Asking the U.S. government to allow Google to publish more national security request data

This morning we sent the following letter to the offices of the Attorney General and the Federal Bureau of Investigation. Read the full text below. -Ed. 

Dear Attorney General Holder and Director Mueller

Google has worked tremendously hard over the past fifteen years to earn our users’ trust. For example, we offer encryption across our services; we have hired some of the best security engineers in the world; and we have consistently pushed back on overly broad government requests for our users’ data.

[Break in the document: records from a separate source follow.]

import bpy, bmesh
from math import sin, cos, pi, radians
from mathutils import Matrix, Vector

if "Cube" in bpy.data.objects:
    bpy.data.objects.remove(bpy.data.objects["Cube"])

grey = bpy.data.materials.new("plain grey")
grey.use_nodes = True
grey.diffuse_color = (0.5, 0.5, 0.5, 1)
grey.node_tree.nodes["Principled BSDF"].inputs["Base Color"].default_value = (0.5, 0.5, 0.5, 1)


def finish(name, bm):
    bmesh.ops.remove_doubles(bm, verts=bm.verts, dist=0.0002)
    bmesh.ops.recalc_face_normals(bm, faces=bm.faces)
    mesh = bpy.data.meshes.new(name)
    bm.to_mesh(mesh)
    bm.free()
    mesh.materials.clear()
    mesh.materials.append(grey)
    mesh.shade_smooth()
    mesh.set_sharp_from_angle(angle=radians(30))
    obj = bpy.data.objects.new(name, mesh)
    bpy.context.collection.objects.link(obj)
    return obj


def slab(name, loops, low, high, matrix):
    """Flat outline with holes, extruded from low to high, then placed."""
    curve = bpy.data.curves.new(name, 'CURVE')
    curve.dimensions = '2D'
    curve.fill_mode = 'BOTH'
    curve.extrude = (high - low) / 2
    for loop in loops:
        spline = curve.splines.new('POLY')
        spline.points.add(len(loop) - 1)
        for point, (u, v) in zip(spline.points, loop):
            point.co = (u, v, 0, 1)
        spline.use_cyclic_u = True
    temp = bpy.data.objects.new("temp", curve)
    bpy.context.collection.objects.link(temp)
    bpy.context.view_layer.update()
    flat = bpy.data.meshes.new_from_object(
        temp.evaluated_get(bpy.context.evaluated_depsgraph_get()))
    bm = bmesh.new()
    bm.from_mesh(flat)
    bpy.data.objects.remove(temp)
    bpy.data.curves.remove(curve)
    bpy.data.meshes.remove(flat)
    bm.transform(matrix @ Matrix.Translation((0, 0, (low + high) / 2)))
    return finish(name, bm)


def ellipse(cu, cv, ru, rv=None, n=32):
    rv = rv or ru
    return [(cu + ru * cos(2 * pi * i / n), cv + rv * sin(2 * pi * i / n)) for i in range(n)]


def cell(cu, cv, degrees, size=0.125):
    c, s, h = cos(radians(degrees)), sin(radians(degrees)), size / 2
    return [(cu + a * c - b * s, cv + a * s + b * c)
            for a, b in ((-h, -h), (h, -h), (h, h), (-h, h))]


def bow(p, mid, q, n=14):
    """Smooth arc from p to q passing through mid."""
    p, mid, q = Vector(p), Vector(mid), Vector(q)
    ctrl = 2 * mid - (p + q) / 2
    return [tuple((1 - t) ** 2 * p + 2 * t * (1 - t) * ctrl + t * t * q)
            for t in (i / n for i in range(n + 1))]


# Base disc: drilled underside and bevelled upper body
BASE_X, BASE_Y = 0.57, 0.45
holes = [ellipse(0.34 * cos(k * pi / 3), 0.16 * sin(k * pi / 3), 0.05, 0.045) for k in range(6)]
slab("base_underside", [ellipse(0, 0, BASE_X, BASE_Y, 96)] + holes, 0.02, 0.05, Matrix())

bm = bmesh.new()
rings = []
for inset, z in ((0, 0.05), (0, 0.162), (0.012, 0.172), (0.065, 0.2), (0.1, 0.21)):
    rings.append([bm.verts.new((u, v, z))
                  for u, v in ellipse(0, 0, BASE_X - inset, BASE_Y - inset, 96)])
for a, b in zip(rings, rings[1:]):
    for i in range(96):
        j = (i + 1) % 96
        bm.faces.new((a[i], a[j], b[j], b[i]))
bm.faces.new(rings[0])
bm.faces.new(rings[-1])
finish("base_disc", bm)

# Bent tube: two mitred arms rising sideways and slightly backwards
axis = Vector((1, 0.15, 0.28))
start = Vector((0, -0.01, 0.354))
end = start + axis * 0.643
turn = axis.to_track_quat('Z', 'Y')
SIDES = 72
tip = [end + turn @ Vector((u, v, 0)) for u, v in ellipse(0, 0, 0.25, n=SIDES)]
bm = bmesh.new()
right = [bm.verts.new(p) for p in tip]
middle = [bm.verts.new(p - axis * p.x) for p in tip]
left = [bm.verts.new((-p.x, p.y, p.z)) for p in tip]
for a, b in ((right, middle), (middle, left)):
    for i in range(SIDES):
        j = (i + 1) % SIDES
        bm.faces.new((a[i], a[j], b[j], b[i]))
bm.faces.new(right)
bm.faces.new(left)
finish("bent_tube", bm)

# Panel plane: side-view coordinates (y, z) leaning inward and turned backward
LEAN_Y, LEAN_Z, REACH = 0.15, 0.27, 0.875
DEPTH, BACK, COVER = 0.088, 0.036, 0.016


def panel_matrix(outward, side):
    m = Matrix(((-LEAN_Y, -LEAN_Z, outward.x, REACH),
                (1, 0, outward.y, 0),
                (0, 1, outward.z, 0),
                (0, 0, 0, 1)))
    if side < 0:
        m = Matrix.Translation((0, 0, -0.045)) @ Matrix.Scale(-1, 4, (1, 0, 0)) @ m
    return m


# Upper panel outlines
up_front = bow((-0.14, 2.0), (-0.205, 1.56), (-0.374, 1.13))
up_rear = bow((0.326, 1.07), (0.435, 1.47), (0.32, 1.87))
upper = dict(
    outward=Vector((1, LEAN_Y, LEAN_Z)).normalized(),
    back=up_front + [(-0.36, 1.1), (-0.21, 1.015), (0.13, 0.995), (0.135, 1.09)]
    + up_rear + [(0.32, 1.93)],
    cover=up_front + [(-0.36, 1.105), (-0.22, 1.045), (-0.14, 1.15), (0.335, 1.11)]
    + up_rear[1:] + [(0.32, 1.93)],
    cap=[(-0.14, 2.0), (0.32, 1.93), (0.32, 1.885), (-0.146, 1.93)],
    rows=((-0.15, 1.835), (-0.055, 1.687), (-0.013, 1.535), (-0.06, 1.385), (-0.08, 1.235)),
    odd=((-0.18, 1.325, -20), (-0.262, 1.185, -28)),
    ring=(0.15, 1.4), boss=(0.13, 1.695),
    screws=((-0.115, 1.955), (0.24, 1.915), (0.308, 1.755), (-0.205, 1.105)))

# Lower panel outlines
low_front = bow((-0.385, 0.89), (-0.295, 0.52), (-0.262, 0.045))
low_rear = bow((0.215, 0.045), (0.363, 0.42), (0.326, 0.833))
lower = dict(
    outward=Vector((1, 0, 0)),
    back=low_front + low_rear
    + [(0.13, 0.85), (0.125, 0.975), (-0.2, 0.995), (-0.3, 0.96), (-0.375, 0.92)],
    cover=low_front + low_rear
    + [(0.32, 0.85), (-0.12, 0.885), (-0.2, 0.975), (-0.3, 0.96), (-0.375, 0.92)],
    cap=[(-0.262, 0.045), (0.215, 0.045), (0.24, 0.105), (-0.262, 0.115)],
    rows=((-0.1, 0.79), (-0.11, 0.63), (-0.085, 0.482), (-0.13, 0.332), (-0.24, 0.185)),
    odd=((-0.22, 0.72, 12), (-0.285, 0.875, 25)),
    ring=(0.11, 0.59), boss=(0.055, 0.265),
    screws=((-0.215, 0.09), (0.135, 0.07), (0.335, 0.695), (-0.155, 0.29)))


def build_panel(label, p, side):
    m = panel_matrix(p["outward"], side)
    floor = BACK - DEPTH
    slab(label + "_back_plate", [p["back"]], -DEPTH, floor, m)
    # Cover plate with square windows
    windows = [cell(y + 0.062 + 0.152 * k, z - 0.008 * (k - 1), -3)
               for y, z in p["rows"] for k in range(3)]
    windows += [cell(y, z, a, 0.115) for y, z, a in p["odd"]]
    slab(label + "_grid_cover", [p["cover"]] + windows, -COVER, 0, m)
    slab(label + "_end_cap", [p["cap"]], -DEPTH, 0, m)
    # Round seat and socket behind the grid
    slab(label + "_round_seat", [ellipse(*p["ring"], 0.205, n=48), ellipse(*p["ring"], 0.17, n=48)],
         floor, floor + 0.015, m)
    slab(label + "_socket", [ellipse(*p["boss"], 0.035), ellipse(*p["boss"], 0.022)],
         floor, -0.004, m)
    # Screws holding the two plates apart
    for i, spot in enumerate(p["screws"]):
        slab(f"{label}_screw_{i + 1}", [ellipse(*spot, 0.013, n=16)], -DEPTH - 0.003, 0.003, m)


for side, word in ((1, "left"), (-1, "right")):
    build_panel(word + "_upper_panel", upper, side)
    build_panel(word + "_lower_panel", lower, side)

We have always made clear that we comply with valid legal requests. And last week, the Director of National Intelligence acknowledged that service providers have received Foreign Intelligence Surveillance Act (FISA) requests.

Assertions in the press that our compliance with these requests gives the U.S. government unfettered access to our users’ data are simply untrue. However, government nondisclosure obligations regarding the number of FISA national security requests that Google receives, as well as the number of accounts covered by those requests, fuel that speculation.

We therefore ask you to help make it possible for Google to publish in our Transparency Report aggregate numbers of national security requests, including FISA disclosures—in terms of both the number we receive and their scope. Google’s numbers would clearly show that our compliance with these requests falls far short of the claims being made. Google has nothing to hide.

Google appreciates that you authorized the recent disclosure of general numbers for national security letters. There have been no adverse consequences arising from their publication, and in fact more companies are receiving your approval to do so as a result of Google’s initiative. Transparency here will likewise serve the public interest without harming national security.

We will be making this letter public and await your response.

David Drummond
Chief Legal Officer

Yoani online near Playa Siboney -- slow and filtered, but a start

Yoani Sánchez has written a post on her visit to Siboney, the city where the ALBA-1 undersea cable lands.

Siboney was hard hit by Hurricane Sandy, destroying property, causing environmental damage and reducing toursim. Sánchez suggests that improved Internet connectivity would have been relatively cheap and helped with recovery, but that has not happened.

Sánchez visited one of the new Internet access centers in Santiago de Cuba, less than 10 miles from the Siboney landing point. The center was an air-conditioned room with four computers and an attendant, who she suspects is keeping an eye on the users.
She was able to access several blogs, but the classified ad site Revolico was blocked as were Cubaencuentro and Cubanet. She ran a speed test and saw she was getting 1.77 Mbps download and .56 Mbps upload with a ping time of 234 ms.

In spite of these discouraging observations, she concludes on a positive note -- this is a crack in the Internet wall, and it may widen.

Yoani Sánchez tweets from a new Internet access center

The Nuevo Herald newspaper wrote about initial experience with the new Internet centers.  The say that connectivity is expensive and slow, but faster than before -- no surprises.  The Herald article notes that Yoani Sánchez visited one of the centers, where she accessed her blog and the Nuevo Herald Web site and viewed an unintentionally ironic warning that others might see information you send to the Internet.

Check the photos she tweeted below.

Google Plus community on the Internet in Cuba

I invite you to join our Google Plus community on the Internet in Cuba.

This blog is pretty much a one-way street -- I write the posts and a few people comment.

Hopefully all members of the community will post and discuss material relevant to the Internet -- technology, applications and implications -- in Cuba.